Sydney's broad middle market the only property sector at all time highs

I think it would be fair to say that nobody enjoys blogs where the blogger includes the words "I told you so" but y'know what...

It's true that I've been harping on about this for far too long now, but the most resilient market in Australia was always going to be Sydney's broad middle market.

As reported in this article here, Sydney's broad middle market is the only sector of Australia's property markets to be at all-time high prices, which is what I have been suggesting on this blog for well over the past year.

Of course, the cheap low-demand sectors of the Sydney market have not performed so well and the top end of the market has also eased as one would expect given the stock market correction and low confidence we have experienced.

But the broad middle sector of that market continues to power along.

It's more than half a decade now since the real scaremongering began in Australian property but in spite of all the predictions of wider market crashes most markets are well ahead of where they were at that time.

Prices in Sydney and Melbourne have raced ahead since Professor Steven Keen's infamous "prices will crash by 40%" call meaning that prices are simply a mile away from where he said they would be. 

It seems to be increasingly common for housing market bears to make sweeping statements about markets tumbling which generally imply that all property markets will inevitably crash and all people who invest in property are greedy and unethical landlords.
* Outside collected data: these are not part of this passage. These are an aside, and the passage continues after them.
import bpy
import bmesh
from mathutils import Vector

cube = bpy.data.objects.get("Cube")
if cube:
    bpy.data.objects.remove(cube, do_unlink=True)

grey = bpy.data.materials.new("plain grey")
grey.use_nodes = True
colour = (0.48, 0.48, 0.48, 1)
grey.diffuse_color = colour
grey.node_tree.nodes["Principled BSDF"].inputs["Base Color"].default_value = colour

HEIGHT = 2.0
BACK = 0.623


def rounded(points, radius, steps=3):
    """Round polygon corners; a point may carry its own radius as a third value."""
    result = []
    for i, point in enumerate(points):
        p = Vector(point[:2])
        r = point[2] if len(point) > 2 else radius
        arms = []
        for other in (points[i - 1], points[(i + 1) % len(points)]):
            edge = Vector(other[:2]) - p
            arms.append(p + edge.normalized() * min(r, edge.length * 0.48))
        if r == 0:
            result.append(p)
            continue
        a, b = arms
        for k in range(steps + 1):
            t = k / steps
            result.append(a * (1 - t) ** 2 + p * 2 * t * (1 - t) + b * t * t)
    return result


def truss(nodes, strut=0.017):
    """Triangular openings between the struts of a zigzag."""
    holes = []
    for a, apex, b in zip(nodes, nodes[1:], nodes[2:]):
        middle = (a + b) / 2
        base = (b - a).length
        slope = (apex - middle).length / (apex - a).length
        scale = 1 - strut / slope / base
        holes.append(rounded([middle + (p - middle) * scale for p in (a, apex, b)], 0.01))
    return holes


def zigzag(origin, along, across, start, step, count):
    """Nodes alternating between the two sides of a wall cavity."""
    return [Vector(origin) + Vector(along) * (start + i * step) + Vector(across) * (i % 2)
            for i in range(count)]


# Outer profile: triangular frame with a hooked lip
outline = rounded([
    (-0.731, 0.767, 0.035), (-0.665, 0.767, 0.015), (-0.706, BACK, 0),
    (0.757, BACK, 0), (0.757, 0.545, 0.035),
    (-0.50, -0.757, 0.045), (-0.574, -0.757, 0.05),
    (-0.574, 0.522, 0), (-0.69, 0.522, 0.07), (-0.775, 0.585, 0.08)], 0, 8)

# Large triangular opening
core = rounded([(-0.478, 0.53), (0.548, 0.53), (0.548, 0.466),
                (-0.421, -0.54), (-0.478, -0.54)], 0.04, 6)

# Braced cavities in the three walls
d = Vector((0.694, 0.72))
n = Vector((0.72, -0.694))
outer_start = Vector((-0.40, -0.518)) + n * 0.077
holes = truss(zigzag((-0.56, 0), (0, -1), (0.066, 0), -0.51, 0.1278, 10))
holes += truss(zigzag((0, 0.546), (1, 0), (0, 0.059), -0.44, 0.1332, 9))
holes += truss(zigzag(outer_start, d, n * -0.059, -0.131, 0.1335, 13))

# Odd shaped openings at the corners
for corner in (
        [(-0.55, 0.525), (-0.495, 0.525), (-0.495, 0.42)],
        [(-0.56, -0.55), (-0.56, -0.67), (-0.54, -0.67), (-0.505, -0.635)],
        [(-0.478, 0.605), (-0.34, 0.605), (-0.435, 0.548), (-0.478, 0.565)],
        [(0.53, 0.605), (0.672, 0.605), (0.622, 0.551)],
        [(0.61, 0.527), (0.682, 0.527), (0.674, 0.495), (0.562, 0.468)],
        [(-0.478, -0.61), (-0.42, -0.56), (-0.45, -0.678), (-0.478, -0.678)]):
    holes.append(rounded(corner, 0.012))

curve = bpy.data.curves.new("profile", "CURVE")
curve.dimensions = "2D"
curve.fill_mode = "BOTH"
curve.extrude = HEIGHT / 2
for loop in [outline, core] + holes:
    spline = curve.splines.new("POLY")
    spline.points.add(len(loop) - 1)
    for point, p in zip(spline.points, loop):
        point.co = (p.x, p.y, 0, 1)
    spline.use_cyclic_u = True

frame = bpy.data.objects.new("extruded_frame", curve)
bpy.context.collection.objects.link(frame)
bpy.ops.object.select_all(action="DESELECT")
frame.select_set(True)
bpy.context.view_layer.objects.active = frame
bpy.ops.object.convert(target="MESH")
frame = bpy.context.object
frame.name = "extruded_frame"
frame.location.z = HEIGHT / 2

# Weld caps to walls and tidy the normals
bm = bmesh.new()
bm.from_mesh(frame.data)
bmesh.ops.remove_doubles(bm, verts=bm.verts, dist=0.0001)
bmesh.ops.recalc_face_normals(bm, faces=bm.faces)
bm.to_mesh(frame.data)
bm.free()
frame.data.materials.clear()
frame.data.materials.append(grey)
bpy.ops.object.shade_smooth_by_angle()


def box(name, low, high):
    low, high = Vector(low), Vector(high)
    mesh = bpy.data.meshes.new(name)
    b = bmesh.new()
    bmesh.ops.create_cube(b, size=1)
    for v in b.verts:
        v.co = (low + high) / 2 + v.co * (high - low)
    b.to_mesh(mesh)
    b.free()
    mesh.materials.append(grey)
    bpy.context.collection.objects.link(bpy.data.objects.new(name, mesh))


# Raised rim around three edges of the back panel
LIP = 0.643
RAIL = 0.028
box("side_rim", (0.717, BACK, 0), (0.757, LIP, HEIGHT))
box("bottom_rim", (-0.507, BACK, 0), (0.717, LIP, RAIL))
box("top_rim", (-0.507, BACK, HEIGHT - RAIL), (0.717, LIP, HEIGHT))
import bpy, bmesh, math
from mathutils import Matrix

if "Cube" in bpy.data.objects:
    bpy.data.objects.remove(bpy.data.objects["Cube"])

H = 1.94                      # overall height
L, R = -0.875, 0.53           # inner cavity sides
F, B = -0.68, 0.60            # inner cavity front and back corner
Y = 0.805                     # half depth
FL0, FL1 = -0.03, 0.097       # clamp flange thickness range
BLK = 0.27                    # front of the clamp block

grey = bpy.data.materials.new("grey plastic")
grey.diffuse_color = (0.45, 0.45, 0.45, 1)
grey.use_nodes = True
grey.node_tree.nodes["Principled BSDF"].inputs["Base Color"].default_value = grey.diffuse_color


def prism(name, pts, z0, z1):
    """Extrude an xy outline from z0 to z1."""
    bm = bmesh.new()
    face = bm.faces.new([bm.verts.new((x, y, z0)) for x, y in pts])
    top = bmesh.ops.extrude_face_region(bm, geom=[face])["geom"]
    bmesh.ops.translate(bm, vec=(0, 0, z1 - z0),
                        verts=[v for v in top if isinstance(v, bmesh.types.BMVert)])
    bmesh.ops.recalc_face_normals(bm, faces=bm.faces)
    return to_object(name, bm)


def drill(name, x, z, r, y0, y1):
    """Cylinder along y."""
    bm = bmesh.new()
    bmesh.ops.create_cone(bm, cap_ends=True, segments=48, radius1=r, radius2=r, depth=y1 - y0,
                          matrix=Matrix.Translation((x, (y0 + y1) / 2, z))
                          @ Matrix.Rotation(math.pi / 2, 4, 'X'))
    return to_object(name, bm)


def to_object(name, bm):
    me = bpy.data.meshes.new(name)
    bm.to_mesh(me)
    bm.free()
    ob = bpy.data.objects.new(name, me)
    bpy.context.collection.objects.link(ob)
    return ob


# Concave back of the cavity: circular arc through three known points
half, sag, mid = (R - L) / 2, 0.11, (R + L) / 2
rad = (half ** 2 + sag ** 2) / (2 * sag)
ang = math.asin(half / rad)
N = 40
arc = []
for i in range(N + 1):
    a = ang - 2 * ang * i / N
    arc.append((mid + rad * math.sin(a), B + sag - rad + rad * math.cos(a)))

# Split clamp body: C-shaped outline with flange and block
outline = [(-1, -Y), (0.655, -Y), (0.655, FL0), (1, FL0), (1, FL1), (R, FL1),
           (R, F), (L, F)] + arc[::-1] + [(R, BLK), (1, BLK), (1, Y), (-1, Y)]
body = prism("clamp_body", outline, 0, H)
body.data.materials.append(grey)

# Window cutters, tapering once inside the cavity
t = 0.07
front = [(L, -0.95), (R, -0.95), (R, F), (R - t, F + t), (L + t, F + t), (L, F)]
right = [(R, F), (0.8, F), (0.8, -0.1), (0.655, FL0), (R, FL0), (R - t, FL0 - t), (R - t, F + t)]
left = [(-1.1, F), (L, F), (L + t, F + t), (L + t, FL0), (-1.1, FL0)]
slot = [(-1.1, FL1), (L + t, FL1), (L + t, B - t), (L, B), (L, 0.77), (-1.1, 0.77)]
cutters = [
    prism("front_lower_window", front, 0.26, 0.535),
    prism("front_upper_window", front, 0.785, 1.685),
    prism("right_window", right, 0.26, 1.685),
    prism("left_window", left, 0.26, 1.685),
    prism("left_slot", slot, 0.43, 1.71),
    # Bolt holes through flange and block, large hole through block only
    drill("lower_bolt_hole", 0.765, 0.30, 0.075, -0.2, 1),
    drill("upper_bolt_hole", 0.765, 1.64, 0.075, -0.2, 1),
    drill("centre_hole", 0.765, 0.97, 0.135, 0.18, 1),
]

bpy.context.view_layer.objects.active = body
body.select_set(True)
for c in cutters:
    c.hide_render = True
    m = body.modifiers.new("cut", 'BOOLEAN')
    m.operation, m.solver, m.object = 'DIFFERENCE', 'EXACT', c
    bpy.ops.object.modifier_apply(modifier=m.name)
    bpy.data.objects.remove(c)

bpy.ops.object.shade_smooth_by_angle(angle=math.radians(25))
The first part is wrong. Experienced investors tend to do well even when some markets are tanking, in particular by investing in those properties which are in the highest demand, and often those close to median prices.

The second part is formed around the argument that property should be for shelter (unquestionably true) and therefore greedy landlords should not invest in property. I'm not really sure how that works and who would then own the properties for the rental market, so I'll leave others to debate that.

It's continually overlooked that it is not only "greedy" investors who push up property market prices - it is also "greedy" home-buyers, the category which presumably those praying for a crash ultimately hope to be in.

This is the invisible hand of capitalism at work - supply versus demand. Some property markets where demand is low and appetite for debt weak will continue to fall in price in 2013. But in the popular suburbs of cities such as Sydney? I wouldn't be holding my breath for any major super-correction.

As for being bearish Sydney's broad middle market back then with the population of the city growing at a stonking 60,000 people per annum and appropriate developments rarely seeming to come online, to nab the phrase of one witty forum contributor: "That was like shorting oxygen."

Flat start for stocks looking most likely today...